“To be able to excise an entire community from their homes, it requires a certain idea that people are not being treated with dignity and personhood and individual being,” Williams said of the mass relocation of Japanese Americans. “Little babies and infirm grandmothers, what real threat to national security would they constitute? But they were just smeared as a grouping, and so the way I thought deeply to correct that is to honor each person and their personhood, and the names stand in for that.”
The book was created by Kaya Press, a publisher focused on the Asian and Pacific Island diasporas, and was unveiled at a ceremony in September at the Japanese American National Museum. (In full disclosure, I am a donor working on an unrelated project with the museum.) It was attended by camp survivors and descendants, representatives from the 75 incarceration sites, and clergy from a range of faiths. Each attendee was invited to touch the book and to acknowledge a name by placing a small circular ink stamp beneath it. Williams hopes that eventually all the names will be acknowledged. The book will be on view at the museum through September 24, and appointments to stamp names may be made online for free.
The Ireichō has been very popular: The museum estimates over 3,000 people have stamped the book since its unveiling, with an average of 102 names acknowledged per day. As of this writing, the wait for an appointment is about a month.
The names are listed in the book by birth year, and it’s not uncommon for two or more people to have the same name, so each request requires research to ensure visitors are placing a stamp next to the correct name. The museum hired two additional staff members and also relies on a team of specially trained volunteers. “We’re trying to ensure that this experience of honoring their ancestors, or their families or friends is meaningful and done with care,” said Clement Hanami, the museum’s vice president of exhibitions and art director. Visitors are each allowed to stamp two names, but the researchers often find other family members and offer those names for recognition as well.
“The feelings that people have when they go through this experience are moving, and many people are brought to tears,” Hanami said. He recalls one visit by a family who wanted to acknowledge twins who were born in the camps. The researchers couldn’t find their names at first and had to go back to the archival records only to find that one of them was stillborn and the other passed away two days later. “When the family comes, you’re just able to then give them their space to kind of reflect on that whole experience, and to know that we’re honoring them as well,” he said.
The staff also collects additions and corrections to the names from visitors, keeping the Ireichō continually in dialogue with its community. Williams plans to publish a smaller, corrected version of the book that can be widely distributed. The project also includes a website, Ireizo, where an updated number of names (125,302) can already be seen, and plans for Ireihi, an interactive light projection of the names that will appear at the museum and at select incarceration sites. (The project’s name is derived from the Ireito, a concrete obelisk erected in 1943 in the camp cemetery at Manzanar to commemorate those who died there. “Ireito” means “Soul Consoling Tower” in Japanese.)
“We want to think of the monument as dynamic,” said Williams, adding that typically they’re valued for being static and permanent. “What we want to do is kind of flip that and say it’s actually in its dynamism, in its interactivity with community, in its constant repair and improvement—that’s what actually gives it value.”

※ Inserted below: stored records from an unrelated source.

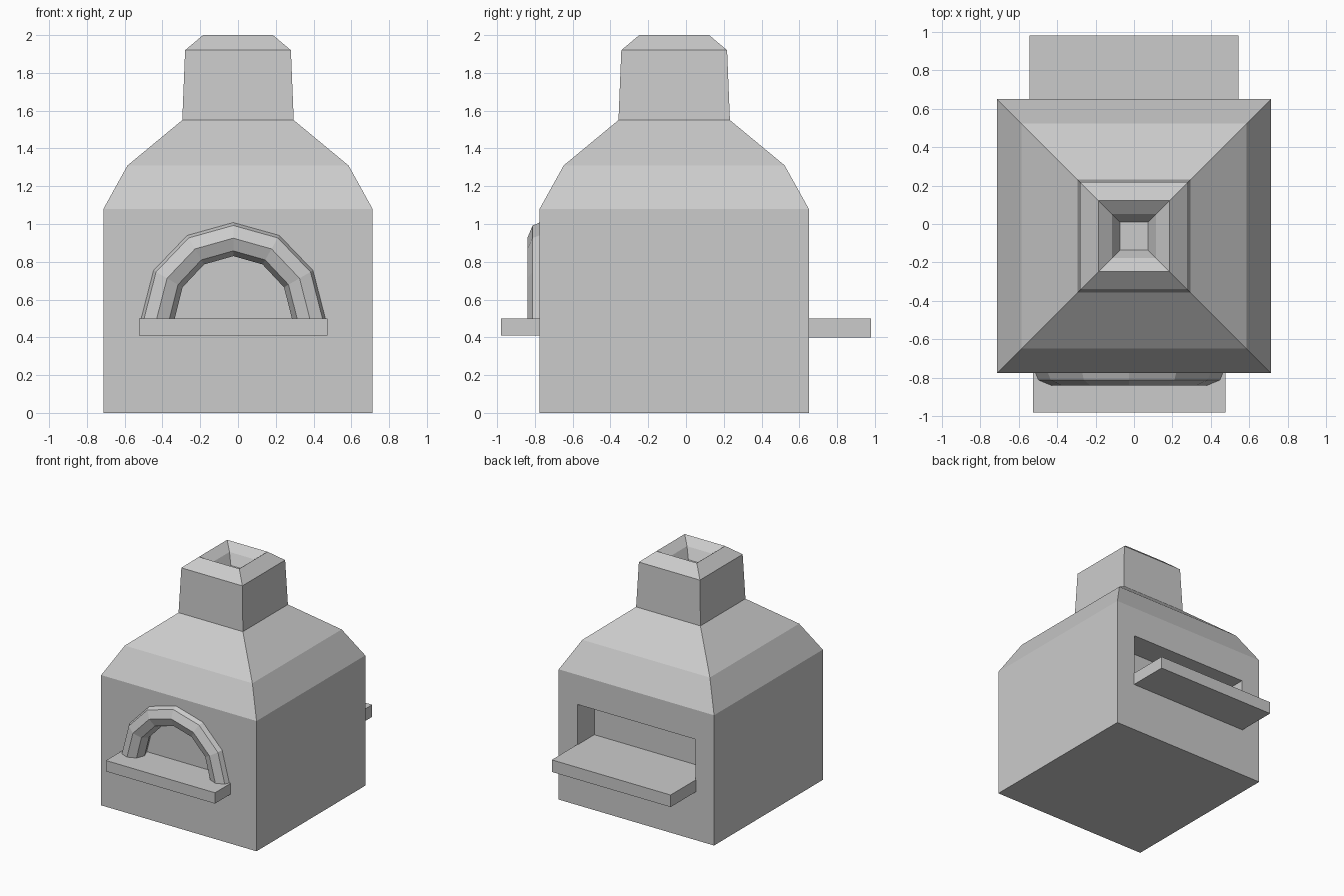
import bpy, bmesh
from math import cos, sin, pi

if "Cube" in bpy.data.objects:
    bpy.data.objects.remove(bpy.data.objects["Cube"])

CY = -0.0625   # body centre in y


def finish(name, bm):
    bmesh.ops.recalc_face_normals(bm, faces=bm.faces)
    me = bpy.data.meshes.new(name)
    bm.to_mesh(me)
    bm.free()
    ob = bpy.data.objects.new(name, me)
    bpy.context.collection.objects.link(ob)
    return ob


def loft(name, rings):
    """Join equal-length vertex rings and cap both ends."""
    bm = bmesh.new()
    vs = [[bm.verts.new(p) for p in r] for r in rings]
    n = len(rings[0])
    for a, b in zip(vs, vs[1:]):
        for i in range(n):
            j = (i + 1) % n
            bm.faces.new((a[i], a[j], b[j], b[i]))
    bm.faces.new(vs[0])
    bm.faces.new(vs[-1])
    return finish(name, bm)


def box(name, x0, x1, y0, y1, z0, z1):
    return loft(name, [[(x0, y0, z), (x1, y0, z), (x1, y1, z), (x0, y1, z)]
                       for z in (z0, z1)])


def cut(target, cutter):
    mod = target.modifiers.new(cutter.name, 'BOOLEAN')
    mod.operation = 'DIFFERENCE'
    mod.solver = 'EXACT'
    mod.object = cutter
    bpy.context.view_layer.objects.active = target
    bpy.ops.object.modifier_apply(modifier=mod.name)
    bpy.data.objects.remove(cutter)


# Oven body and chimney: square profile (half width, z), folding into the flue
profile = [(0.7125, 0), (0.7125, 1.08), (0.585, 1.31), (0.295, 1.55),
           (0.28, 1.92), (0.185, 2.0), (0.115, 1.945), (0.073, 1.86)]
body = loft("oven_body", [[(sx * h, CY + sy * h, z) for sx, sy in
                           ((-1, -1), (1, -1), (1, 1), (-1, 1))]
                          for h, z in profile])

# Arch geometry shared by the mouth recess and its surround
AX, AZ = -0.025, 0.5


def arch_point(k, off, y):
    t = pi * k / 6
    return (AX + (0.405 + off) * cos(t), y, AZ + (0.425 + off) * sin(t))


# Recessed arched mouth in the front
mouth = loft("mouth_cutter",
             [[(AX + 0.405, y, 0.46)] + [arch_point(k, 0, y) for k in range(7)]
              + [(AX - 0.405, y, 0.46)] for y in (-0.9, -0.675)])
cut(body, mouth)

# Rectangular niche in the back
cut(body, box("niche_cutter", -0.54, 0.54, 0.43, 0.8, 0.46, 0.835))

# Faceted tube surround, eight-sided section
R = 0.095
loft("mouth_surround",
     [[arch_point(k, R * cos(i * pi / 4), -0.745 + R * sin(i * pi / 4))
       for i in range(8)] for k in range(7)])

# Shelves in front of the mouth and in the back niche
box("front_shelf", -0.525, 0.475, -0.98, -0.66, 0.41, 0.5)
box("back_shelf", -0.545, 0.545, 0.42, 0.98, 0.4, 0.5)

On a Saturday afternoon in October, my sister and I, with my husband and daughter, visited the museum to stamp the names of our parents and grandparents. Arriving at our appointed time, we headed to the museum’s library where we were greeted by three staff members who had already looked up our family’s names. We were then shown into a small blue alcove lined with sotoba, Buddhist wooden grave markers, each inscribed with the name of one of the incarceration sites and bearing a small vial of soil collected there. The massive book stood open on a plinth and an assistant carefully turned the pages for us, helping us find each name. The sheer heft of the book lent new gravity to the knowledge that this cruel, dehumanizing thing had happened to people we love. Seeing their names in print among so many others and touching them with the stamp suddenly made history very specific and very personal. And then we stepped outside, blinking, into the sunshine.